= INSTRUCTIONS FOR THE TASK =
Check every line of the material below, and show those that contain "points".

----

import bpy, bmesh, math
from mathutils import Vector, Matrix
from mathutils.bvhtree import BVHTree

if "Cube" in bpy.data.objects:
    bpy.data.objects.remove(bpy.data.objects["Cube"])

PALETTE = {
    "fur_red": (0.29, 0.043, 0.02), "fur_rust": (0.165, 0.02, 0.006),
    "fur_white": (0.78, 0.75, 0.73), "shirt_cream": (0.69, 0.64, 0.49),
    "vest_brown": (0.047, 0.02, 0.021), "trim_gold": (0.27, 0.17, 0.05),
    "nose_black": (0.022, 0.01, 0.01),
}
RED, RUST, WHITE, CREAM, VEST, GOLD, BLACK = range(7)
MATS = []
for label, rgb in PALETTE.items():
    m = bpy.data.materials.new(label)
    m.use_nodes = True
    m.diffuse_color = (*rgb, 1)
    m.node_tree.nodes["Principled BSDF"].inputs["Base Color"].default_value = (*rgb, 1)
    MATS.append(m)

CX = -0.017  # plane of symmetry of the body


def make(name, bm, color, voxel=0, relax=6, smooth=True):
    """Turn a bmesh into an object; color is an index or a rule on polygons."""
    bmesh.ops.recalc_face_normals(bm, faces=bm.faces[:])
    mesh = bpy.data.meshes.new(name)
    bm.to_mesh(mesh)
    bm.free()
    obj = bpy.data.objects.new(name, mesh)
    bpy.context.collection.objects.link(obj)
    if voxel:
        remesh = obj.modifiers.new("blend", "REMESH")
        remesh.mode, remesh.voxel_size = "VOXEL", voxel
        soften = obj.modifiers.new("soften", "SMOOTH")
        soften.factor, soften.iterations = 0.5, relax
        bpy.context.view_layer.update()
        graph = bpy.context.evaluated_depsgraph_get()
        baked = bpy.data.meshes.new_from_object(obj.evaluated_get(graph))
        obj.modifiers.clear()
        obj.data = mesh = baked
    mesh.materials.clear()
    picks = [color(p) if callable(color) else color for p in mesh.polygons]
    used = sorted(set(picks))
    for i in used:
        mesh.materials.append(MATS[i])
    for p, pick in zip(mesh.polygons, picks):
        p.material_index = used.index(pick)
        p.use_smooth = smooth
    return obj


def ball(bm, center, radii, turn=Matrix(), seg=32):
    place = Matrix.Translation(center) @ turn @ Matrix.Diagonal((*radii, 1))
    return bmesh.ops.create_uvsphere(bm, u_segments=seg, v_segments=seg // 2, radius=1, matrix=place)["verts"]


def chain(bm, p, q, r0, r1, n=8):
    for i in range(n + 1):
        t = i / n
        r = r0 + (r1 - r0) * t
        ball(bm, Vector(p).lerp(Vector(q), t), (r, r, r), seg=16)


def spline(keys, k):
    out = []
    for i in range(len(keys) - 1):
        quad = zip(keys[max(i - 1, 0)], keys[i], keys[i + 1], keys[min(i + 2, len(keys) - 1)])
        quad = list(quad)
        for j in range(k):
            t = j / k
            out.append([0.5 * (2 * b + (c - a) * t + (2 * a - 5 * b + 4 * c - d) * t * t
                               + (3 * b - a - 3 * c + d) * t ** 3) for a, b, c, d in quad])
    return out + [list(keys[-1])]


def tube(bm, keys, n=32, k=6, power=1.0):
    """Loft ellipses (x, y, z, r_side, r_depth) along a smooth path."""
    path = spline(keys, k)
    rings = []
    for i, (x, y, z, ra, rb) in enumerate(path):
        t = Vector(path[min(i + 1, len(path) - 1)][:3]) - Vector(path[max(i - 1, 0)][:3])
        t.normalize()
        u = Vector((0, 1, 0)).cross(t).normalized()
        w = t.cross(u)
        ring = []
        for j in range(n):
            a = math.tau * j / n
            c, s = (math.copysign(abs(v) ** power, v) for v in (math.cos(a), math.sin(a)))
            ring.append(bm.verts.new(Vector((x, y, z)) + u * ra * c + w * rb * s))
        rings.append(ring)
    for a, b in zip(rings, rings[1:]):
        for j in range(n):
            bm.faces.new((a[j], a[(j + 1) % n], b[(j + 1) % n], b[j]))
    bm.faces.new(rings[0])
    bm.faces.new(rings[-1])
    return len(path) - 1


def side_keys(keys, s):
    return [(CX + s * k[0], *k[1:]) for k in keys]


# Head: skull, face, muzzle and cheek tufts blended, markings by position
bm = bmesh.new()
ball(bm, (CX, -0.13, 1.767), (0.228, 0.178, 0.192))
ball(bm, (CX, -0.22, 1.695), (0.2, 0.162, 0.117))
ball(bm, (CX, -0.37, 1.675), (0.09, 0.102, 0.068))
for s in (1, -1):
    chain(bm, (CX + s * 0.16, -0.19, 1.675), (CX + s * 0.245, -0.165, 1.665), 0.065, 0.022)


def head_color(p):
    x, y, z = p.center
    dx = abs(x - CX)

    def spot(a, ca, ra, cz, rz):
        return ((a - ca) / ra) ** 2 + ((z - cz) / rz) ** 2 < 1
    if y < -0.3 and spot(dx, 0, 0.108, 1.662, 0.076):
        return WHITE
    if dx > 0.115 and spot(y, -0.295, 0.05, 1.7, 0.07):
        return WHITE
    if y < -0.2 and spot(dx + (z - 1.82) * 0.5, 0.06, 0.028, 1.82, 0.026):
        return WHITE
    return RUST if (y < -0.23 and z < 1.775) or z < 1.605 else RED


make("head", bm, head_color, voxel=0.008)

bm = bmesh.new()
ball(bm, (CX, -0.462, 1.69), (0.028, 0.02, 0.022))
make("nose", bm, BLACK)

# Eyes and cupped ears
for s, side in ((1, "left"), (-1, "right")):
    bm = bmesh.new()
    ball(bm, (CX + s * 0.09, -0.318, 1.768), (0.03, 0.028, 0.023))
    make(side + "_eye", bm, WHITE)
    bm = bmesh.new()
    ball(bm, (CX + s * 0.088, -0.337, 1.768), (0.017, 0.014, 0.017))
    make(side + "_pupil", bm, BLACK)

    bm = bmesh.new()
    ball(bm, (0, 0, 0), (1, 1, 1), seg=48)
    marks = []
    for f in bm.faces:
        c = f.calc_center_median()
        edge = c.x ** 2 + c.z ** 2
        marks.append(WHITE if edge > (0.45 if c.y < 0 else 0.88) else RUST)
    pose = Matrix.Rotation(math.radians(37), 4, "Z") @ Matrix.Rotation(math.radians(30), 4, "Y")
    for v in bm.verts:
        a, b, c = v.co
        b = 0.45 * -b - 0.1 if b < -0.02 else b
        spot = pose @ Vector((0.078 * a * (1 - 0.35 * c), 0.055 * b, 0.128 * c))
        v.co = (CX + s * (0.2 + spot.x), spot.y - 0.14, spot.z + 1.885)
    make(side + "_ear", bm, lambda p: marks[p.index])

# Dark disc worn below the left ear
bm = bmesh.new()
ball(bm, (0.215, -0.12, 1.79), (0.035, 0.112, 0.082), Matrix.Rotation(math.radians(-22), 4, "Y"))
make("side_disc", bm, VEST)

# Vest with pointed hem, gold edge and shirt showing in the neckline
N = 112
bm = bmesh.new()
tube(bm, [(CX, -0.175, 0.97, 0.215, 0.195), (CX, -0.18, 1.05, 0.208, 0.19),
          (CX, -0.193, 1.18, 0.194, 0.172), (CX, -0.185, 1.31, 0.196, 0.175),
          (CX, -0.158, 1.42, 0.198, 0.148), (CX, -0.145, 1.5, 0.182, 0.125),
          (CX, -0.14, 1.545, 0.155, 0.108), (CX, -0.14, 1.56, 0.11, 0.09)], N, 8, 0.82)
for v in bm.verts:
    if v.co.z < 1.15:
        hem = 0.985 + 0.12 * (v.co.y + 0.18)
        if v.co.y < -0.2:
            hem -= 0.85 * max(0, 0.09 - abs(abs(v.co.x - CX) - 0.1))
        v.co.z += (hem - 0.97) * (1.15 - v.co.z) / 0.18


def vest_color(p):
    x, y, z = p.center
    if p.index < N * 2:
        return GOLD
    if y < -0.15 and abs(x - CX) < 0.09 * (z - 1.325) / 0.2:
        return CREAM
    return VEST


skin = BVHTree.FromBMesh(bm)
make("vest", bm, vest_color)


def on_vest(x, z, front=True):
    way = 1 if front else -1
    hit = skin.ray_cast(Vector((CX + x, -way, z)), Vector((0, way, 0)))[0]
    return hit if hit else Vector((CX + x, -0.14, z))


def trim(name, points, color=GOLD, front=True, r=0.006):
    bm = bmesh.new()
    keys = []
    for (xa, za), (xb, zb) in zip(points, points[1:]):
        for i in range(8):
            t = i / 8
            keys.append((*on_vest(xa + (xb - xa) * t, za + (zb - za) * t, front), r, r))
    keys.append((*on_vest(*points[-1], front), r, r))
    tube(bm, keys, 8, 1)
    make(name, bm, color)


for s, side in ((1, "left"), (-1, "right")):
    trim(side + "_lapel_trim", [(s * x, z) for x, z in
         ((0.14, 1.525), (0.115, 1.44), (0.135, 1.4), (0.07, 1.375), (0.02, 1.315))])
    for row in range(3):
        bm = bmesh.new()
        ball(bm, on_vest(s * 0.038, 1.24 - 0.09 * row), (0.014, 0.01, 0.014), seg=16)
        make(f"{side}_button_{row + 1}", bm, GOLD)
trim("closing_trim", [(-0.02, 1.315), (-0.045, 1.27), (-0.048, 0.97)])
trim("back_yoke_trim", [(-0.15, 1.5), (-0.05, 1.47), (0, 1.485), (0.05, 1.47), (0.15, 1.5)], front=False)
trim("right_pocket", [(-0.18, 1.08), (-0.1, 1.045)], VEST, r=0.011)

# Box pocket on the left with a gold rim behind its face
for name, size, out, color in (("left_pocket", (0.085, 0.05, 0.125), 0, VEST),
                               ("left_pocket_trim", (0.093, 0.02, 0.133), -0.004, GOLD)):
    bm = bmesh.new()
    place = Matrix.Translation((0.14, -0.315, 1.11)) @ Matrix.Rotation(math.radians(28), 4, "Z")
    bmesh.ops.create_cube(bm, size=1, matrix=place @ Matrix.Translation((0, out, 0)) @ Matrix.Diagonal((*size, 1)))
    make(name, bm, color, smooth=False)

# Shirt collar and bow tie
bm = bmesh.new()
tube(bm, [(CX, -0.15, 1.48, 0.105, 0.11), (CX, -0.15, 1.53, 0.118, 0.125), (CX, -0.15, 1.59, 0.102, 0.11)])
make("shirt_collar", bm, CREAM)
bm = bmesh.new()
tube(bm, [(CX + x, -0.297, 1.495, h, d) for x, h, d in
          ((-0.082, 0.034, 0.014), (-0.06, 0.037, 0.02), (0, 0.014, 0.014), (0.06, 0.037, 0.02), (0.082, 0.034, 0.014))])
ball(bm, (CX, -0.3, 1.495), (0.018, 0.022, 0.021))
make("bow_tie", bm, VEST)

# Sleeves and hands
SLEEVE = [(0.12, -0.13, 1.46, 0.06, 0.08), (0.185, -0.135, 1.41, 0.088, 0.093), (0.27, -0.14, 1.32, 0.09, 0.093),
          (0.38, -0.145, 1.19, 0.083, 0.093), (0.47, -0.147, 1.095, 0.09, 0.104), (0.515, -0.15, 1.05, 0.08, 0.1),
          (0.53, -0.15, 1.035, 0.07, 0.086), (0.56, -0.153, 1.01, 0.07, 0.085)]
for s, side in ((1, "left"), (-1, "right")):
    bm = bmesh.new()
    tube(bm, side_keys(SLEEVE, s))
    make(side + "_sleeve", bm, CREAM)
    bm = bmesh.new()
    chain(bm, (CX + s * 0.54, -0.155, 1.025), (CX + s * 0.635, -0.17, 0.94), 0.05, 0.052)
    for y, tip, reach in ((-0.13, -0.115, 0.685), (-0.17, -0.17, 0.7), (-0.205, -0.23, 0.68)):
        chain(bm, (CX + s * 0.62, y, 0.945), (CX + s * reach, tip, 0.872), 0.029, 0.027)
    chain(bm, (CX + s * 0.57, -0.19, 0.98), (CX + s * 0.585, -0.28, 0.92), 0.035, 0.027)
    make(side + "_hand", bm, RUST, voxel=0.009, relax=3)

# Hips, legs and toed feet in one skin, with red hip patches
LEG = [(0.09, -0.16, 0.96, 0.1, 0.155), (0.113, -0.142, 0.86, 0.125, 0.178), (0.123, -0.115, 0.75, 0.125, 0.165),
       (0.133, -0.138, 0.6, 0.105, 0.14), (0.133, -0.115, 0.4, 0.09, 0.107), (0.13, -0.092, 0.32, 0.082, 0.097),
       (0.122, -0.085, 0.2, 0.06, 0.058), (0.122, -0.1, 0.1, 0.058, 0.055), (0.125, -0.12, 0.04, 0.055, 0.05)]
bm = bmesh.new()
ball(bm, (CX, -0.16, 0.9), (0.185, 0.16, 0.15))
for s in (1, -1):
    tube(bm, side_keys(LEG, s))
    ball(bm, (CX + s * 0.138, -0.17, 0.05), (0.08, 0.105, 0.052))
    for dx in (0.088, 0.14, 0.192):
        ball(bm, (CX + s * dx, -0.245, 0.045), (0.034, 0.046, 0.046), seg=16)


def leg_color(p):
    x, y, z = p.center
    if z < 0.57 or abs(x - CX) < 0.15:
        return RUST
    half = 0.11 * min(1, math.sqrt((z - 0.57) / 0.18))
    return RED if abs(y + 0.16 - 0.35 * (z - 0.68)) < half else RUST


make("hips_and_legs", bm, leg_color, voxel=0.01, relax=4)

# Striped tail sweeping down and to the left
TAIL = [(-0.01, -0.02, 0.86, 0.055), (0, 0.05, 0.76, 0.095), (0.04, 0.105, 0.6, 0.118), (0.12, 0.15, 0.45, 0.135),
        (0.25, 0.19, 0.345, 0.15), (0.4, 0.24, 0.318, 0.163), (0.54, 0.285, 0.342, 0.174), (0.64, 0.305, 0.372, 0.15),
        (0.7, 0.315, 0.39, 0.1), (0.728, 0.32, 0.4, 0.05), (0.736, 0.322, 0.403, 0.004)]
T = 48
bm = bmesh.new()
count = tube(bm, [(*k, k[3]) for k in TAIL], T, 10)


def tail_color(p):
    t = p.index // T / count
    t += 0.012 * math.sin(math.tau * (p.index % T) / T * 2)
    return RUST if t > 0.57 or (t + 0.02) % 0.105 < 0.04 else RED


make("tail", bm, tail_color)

----

= ANSWER TO THE PROBLEM =
def trim(name, points, color=GOLD, front=True, r=0.006):
    for (xa, za), (xb, zb) in zip(points, points[1:]):
    keys.append((*on_vest(*points[-1], front), r, r))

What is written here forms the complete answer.